■ Assigned task
Reproduce the tail of the data exactly. It starts at the line containing "add('railRod', new THREE.CylinderGeometry(0.03, 0.03, 1.27, 16)" and runs to the last line.

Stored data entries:
Content starts

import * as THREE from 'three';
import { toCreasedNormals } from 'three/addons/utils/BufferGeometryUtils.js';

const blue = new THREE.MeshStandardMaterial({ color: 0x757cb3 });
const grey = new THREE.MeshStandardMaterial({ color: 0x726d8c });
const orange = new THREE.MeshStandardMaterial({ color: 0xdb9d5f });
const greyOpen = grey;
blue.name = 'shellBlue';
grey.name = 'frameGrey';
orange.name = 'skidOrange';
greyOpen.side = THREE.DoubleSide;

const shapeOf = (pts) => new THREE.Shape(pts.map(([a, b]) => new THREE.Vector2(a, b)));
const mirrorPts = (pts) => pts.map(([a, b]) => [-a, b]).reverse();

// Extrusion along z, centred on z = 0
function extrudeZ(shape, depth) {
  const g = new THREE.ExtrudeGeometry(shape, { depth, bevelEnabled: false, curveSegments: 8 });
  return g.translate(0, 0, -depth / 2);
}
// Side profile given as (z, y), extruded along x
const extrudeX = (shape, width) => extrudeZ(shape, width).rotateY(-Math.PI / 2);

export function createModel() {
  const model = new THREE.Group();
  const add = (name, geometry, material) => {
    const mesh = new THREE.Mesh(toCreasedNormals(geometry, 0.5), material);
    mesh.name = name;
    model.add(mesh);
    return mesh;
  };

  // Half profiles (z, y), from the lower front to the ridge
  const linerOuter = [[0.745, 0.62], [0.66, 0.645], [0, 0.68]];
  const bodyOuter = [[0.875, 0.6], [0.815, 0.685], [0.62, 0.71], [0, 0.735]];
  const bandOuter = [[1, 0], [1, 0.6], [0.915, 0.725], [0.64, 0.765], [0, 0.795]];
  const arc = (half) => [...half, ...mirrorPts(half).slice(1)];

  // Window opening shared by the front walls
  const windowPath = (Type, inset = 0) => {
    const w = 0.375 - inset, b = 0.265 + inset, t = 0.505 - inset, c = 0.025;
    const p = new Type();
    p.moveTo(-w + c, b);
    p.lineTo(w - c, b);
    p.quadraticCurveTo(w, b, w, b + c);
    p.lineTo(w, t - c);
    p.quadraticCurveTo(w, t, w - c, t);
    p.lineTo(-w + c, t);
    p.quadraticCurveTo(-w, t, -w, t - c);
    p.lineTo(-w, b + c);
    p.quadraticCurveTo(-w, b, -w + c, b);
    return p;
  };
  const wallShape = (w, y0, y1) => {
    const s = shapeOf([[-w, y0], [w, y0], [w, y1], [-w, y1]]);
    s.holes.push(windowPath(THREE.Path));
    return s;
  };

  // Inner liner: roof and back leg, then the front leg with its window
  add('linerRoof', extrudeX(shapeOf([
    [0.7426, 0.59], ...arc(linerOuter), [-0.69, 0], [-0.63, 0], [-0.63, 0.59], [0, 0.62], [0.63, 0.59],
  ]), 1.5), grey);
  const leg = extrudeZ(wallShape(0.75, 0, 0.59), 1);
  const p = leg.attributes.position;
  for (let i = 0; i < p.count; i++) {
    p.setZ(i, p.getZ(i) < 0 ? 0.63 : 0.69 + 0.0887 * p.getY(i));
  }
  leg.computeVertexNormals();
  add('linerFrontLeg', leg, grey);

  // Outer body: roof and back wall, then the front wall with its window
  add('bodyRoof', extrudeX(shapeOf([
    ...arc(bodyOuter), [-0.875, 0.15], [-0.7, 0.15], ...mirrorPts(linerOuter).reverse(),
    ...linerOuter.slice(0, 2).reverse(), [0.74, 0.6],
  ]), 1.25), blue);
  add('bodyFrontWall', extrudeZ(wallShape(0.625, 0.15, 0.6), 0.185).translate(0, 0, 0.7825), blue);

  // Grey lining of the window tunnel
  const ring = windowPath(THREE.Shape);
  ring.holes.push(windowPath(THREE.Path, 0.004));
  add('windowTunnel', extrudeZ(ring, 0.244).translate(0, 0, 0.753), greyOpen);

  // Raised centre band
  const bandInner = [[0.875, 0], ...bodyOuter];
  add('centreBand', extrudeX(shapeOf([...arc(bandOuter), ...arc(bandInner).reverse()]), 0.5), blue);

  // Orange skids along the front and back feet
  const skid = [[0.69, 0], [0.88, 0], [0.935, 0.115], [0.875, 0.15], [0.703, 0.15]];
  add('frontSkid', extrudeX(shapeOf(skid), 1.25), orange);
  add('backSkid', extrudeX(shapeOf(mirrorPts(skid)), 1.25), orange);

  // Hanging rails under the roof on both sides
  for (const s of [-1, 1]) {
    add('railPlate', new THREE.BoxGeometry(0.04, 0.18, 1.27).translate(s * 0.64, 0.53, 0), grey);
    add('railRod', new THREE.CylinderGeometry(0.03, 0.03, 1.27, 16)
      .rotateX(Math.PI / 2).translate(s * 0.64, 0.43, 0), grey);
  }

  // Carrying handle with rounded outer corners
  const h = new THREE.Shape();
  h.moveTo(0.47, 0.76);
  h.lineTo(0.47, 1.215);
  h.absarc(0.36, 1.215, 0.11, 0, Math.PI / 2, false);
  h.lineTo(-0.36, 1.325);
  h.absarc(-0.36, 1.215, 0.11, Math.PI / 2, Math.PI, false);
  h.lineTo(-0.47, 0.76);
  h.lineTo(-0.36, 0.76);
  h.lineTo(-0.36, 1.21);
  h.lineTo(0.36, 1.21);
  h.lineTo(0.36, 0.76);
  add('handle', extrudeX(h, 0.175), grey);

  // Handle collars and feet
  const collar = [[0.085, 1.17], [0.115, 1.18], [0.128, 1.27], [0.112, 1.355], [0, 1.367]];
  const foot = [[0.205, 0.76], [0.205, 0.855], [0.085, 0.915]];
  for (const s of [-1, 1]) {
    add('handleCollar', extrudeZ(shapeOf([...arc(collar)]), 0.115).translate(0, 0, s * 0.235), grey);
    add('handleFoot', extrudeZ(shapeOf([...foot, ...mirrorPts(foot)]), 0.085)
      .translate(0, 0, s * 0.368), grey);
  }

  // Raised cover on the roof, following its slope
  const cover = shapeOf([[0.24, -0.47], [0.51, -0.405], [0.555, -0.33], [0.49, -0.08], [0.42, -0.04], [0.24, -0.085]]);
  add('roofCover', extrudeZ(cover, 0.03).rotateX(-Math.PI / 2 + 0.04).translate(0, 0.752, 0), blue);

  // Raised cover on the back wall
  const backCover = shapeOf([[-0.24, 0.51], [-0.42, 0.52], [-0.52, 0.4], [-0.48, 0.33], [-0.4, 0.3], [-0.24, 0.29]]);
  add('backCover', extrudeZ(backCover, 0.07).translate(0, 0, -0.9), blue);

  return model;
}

Content ends

■ Answer to this exercise
    add('railRod', new THREE.CylinderGeometry(0.03, 0.03, 1.27, 16)
      .rotateX(Math.PI / 2).translate(s * 0.64, 0.43, 0), grey);
  }

  // Carrying handle with rounded outer corners
  const h = new THREE.Shape();
  h.moveTo(0.47, 0.76);
  h.lineTo(0.47, 1.215);
  h.absarc(0.36, 1.215, 0.11, 0, Math.PI / 2, false);
  h.lineTo(-0.36, 1.325);
  h.absarc(-0.36, 1.215, 0.11, Math.PI / 2, Math.PI, false);
  h.lineTo(-0.47, 0.76);
  h.lineTo(-0.36, 0.76);
  h.lineTo(-0.36, 1.21);
  h.lineTo(0.36, 1.21);
  h.lineTo(0.36, 0.76);
  add('handle', extrudeX(h, 0.175), grey);

  // Handle collars and feet
  const collar = [[0.085, 1.17], [0.115, 1.18], [0.128, 1.27], [0.112, 1.355], [0, 1.367]];
  const foot = [[0.205, 0.76], [0.205, 0.855], [0.085, 0.915]];
  for (const s of [-1, 1]) {
    add('handleCollar', extrudeZ(shapeOf([...arc(collar)]), 0.115).translate(0, 0, s * 0.235), grey);
    add('handleFoot', extrudeZ(shapeOf([...foot, ...mirrorPts(foot)]), 0.085)
      .translate(0, 0, s * 0.368), grey);
  }

  // Raised cover on the roof, following its slope
  const cover = shapeOf([[0.24, -0.47], [0.51, -0.405], [0.555, -0.33], [0.49, -0.08], [0.42, -0.04], [0.24, -0.085]]);
  add('roofCover', extrudeZ(cover, 0.03).rotateX(-Math.PI / 2 + 0.04).translate(0, 0.752, 0), blue);

  // Raised cover on the back wall
  const backCover = shapeOf([[-0.24, 0.51], [-0.42, 0.52], [-0.52, 0.4], [-0.48, 0.33], [-0.4, 0.3], [-0.24, 0.29]]);
  add('backCover', extrudeZ(backCover, 0.07).translate(0, 0, -0.9), blue);

  return model;
}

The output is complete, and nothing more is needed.